The oil cooler is the reason for the two branches on the left and connect just above the oil filter. The top connects to the water pump, the bottom to the lower side of the radiator, and the right hose to the filler tank. This isn’t a small, dainty hose.
Getting home, I tear into the old Ford. I drain the radiator…
And I look under the hood. Thinking about it, I look at it from the other angle…
Which isn’t much better. All the air intake plumbing is easily removable and creates more room than seems possible.
Doing so reveals the water pump is way down there. The two hoses to the oil cooler (one of which I marked with chalk) are draped over the front crossmember of the frame.
The old hose was surprisingly easy to remove. I do recommend pulling it out from the bottom. Install the new hose from the top and start at the water pump. The entire job went much better than I thought. And, yes, I did use new hose clamps and fresh coolant.
With the old van having dual heat there are an abundance of heater hoses. I’m saving those for another day but have researched the tools needed for removing Ford’s plastic retainer clips. While it sounds oxymoronic for this being a van, the heater hoses are relatively easy to access.

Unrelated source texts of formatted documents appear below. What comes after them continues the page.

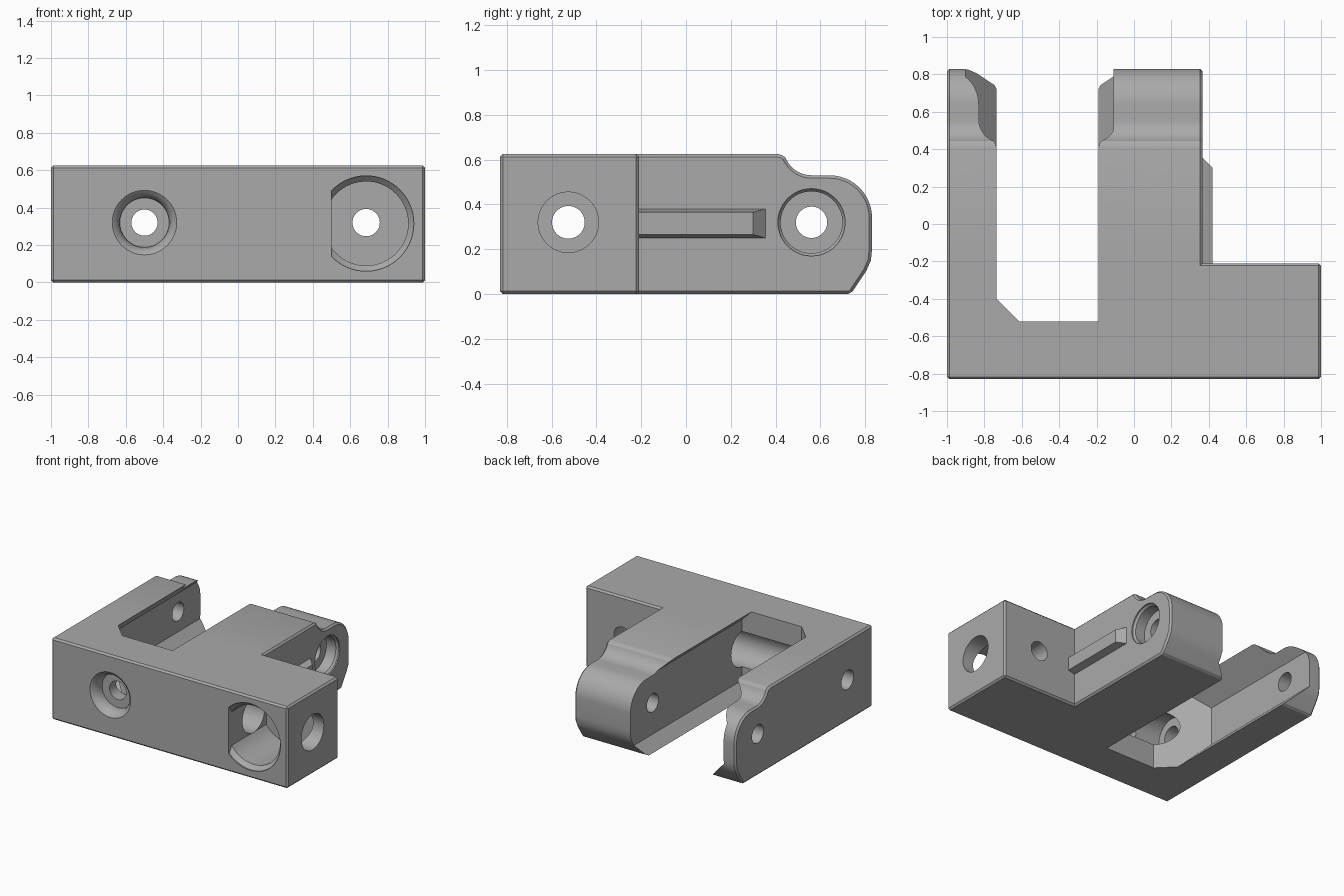
import bpy, bmesh
from math import sin, cos, pi, radians
from mathutils import Matrix, Vector

cube = bpy.data.objects.get("Cube")
if cube:
    bpy.data.objects.remove(cube, do_unlink=True)

grey = bpy.data.materials.new("matte grey")
grey.use_nodes = True
colour = (0.4, 0.4, 0.4, 1)
grey.diffuse_color = colour
grey.node_tree.nodes["Principled BSDF"].inputs["Base Color"].default_value = colour

H = 0.625   # block height
AXIS = 0.32  # height of all bores


def finish(bm, name):
    bmesh.ops.recalc_face_normals(bm, faces=bm.faces)
    mesh = bpy.data.meshes.new(name)
    bm.to_mesh(mesh)
    bm.free()
    mesh.materials.append(grey)
    obj = bpy.data.objects.new(name, mesh)
    bpy.context.collection.objects.link(obj)
    return obj


def prism(points, direction):
    """Extrude a closed outline of 3D points."""
    bm = bmesh.new()
    face = bm.faces.new([bm.verts.new(p) for p in points])
    res = bmesh.ops.extrude_face_region(bm, geom=[face])
    verts = [v for v in res["geom"] if isinstance(v, bmesh.types.BMVert)]
    bmesh.ops.translate(bm, verts=verts, vec=direction)
    bmesh.ops.recalc_face_normals(bm, faces=bm.faces)
    return bm


def clip(bm, point, normal):
    """Remove everything on the positive side of a plane and cap it."""
    geom = bm.verts[:] + bm.edges[:] + bm.faces[:]
    res = bmesh.ops.bisect_plane(bm, geom=geom, plane_co=point, plane_no=normal, clear_outer=True)
    edges = [e for e in res["geom_cut"] if isinstance(e, bmesh.types.BMEdge)]
    bmesh.ops.contextual_create(bm, geom=edges)


def bore(axis, a, b, steps, n=48):
    """Stepped round cutter along x or y; steps are (position, radius)."""
    bm = bmesh.new()
    rings = []
    for t, r in steps:
        ring = []
        for i in range(n):
            u, w = r * cos(2 * pi * i / n), r * sin(2 * pi * i / n)
            co = (t, a + u, b + w) if axis == "x" else (a + u, t, b + w)
            ring.append(bm.verts.new(co))
        rings.append(ring)
    for lo, hi in zip(rings, rings[1:]):
        for i in range(n):
            j = (i + 1) % n
            bm.faces.new((lo[i], lo[j], hi[j], hi[i]))
    bm.faces.new(rings[0])
    bm.faces.new(rings[-1])
    bmesh.ops.recalc_face_normals(bm, faces=bm.faces)
    return bm


def arc(cy, cz, r, start, end, n=12):
    angles = [radians(start + (end - start) * i / n) for i in range(n + 1)]
    return [(cy + r * cos(t), cz + r * sin(t)) for t in angles]


def apply(obj, kind, **settings):
    mod = obj.modifiers.new(kind.lower(), kind)
    for key, value in settings.items():
        setattr(mod, key, value)
    bpy.context.view_layer.objects.active = obj
    bpy.ops.object.modifier_apply(modifier=mod.name)


def combine(obj, other, operation):
    apply(obj, "BOOLEAN", object=other, operation=operation, solver="EXACT")
    bpy.data.objects.remove(other, do_unlink=True)


def chamfer(obj):
    apply(obj, "BEVEL", width=0.013, segments=1, limit_method="ANGLE", angle_limit=radians(35))


# Cross bar
plan = [(-1, -0.83, 0), (1, -0.83, 0), (1, -0.21, 0), (-1, -0.21, 0)]
body = finish(prism(plan, (0, 0, H)), "bracket_body")
chamfer(body)

# Two arms with scooped shoulder and rounded tip
side = [(-0.6, 0), (0.735, 0), (0.805, 0.105), (0.825, 0.15), (0.83, 0.2)]
side += arc(0.64, 0.34, 0.19, 0, 90)
side += arc(0.56, 0.655, 0.125, 270, 202)
side += [(0.43, 0.619), (0.41, H), (-0.6, H)]
for x0, x1 in ((-1, -0.7), (-0.23, 0.365)):
    arm = finish(prism([(x0, y, z) for y, z in side], (x1 - x0, 0, 0)), "arm")
    chamfer(arm)
    combine(body, arm, "UNION")

# Guide rail on the outer face of the thick arm, with a sloped end
rail_bm = prism([(0.34, -0.3, 0.25), (0.365, -0.3, 0.25), (0.42, -0.3, 0.265),
                 (0.42, -0.3, 0.365), (0.365, -0.3, 0.38), (0.34, -0.3, 0.38)], (0, 0.7, 0))
clip(rail_bm, (0.42, 0.3, 0), Vector((1, 1, 0)).normalized())
combine(body, finish(rail_bm, "guide_rail"), "UNION")

# Slot between the arms: undercut flanks and one slanted inner corner
section = [(-0.735, -0.1), (-0.735, 0), (-0.9, 0.165), (-0.9, 0.46), (-0.735, H), (-0.735, 0.75),
           (-0.19, 0.75), (-0.19, H), (-0.11, 0.545), (-0.11, 0.08), (-0.19, 0), (-0.19, -0.1)]
slot_bm = prism([(x, -0.52, z) for x, z in section], (0, 1.6, 0))
clip(slot_bm, (-0.735, -0.4, 0), Vector((-1, -1, 0)).normalized())
combine(body, finish(slot_bm, "slot_cutter"), "DIFFERENCE")

# Large front pocket with a flat side, and its through hole
pocket_bm = bore("y", 0.685, 0.315, [(-0.95, 0.255), (-0.82, 0.255), (-0.79, 0.225), (-0.37, 0.225)], 64)
clip(pocket_bm, (0.5, 0, 0), (-1, 0, 0))
cutters = [
    pocket_bm,
    bore("y", 0.685, AXIS, [(-0.5, 0.073), (0, 0.073)]),
    # Long bore through the bar
    bore("x", -0.525, AXIS, [(1.1, 0.135), (-0.78, 0.135), (-0.78, 0.073), (-1.1, 0.073)]),
    # Pivot hole through both arms
    bore("x", 0.56, AXIS, [(0.5, 0.15), (0.355, 0.15), (0.34, 0.138), (0.26, 0.138),
                           (0.26, 0.07), (-1.1, 0.07)]),
    # Funnel-shaped front screw hole
    bore("y", -0.5, AXIS, [(-0.9, 0.175), (-0.832, 0.175), (-0.815, 0.153), (-0.79, 0.138),
                           (-0.76, 0.132), (-0.74, 0.132), (-0.74, 0.07), (-0.4, 0.07)]),
]
for bm in cutters:
    combine(body, finish(bm, "bore_cutter"), "DIFFERENCE")

# Clean shading
bpy.ops.object.select_all(action="DESELECT")
body.select_set(True)
bpy.context.view_layer.objects.active = body
bpy.ops.object.shade_smooth_by_angle(angle=radians(25))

Between replacing both radiator hoses (the upper was a snap, taking three minutes) and refilling the radiator, the job took about five hours. A good portion of that was figuring things out, so I could do the job again in about half that time. It also gave me three bloody knuckles, several finger lacerations, a bruised sternum from having to lie on the radiator support to reach the water pump, and the satisfaction of having fixed it myself. I’ve since given the old rig fresh gasoline and its 5.4 liter engine seems pretty happy to be active again.
So, my question: What was your last sizable automotive repair endeavor?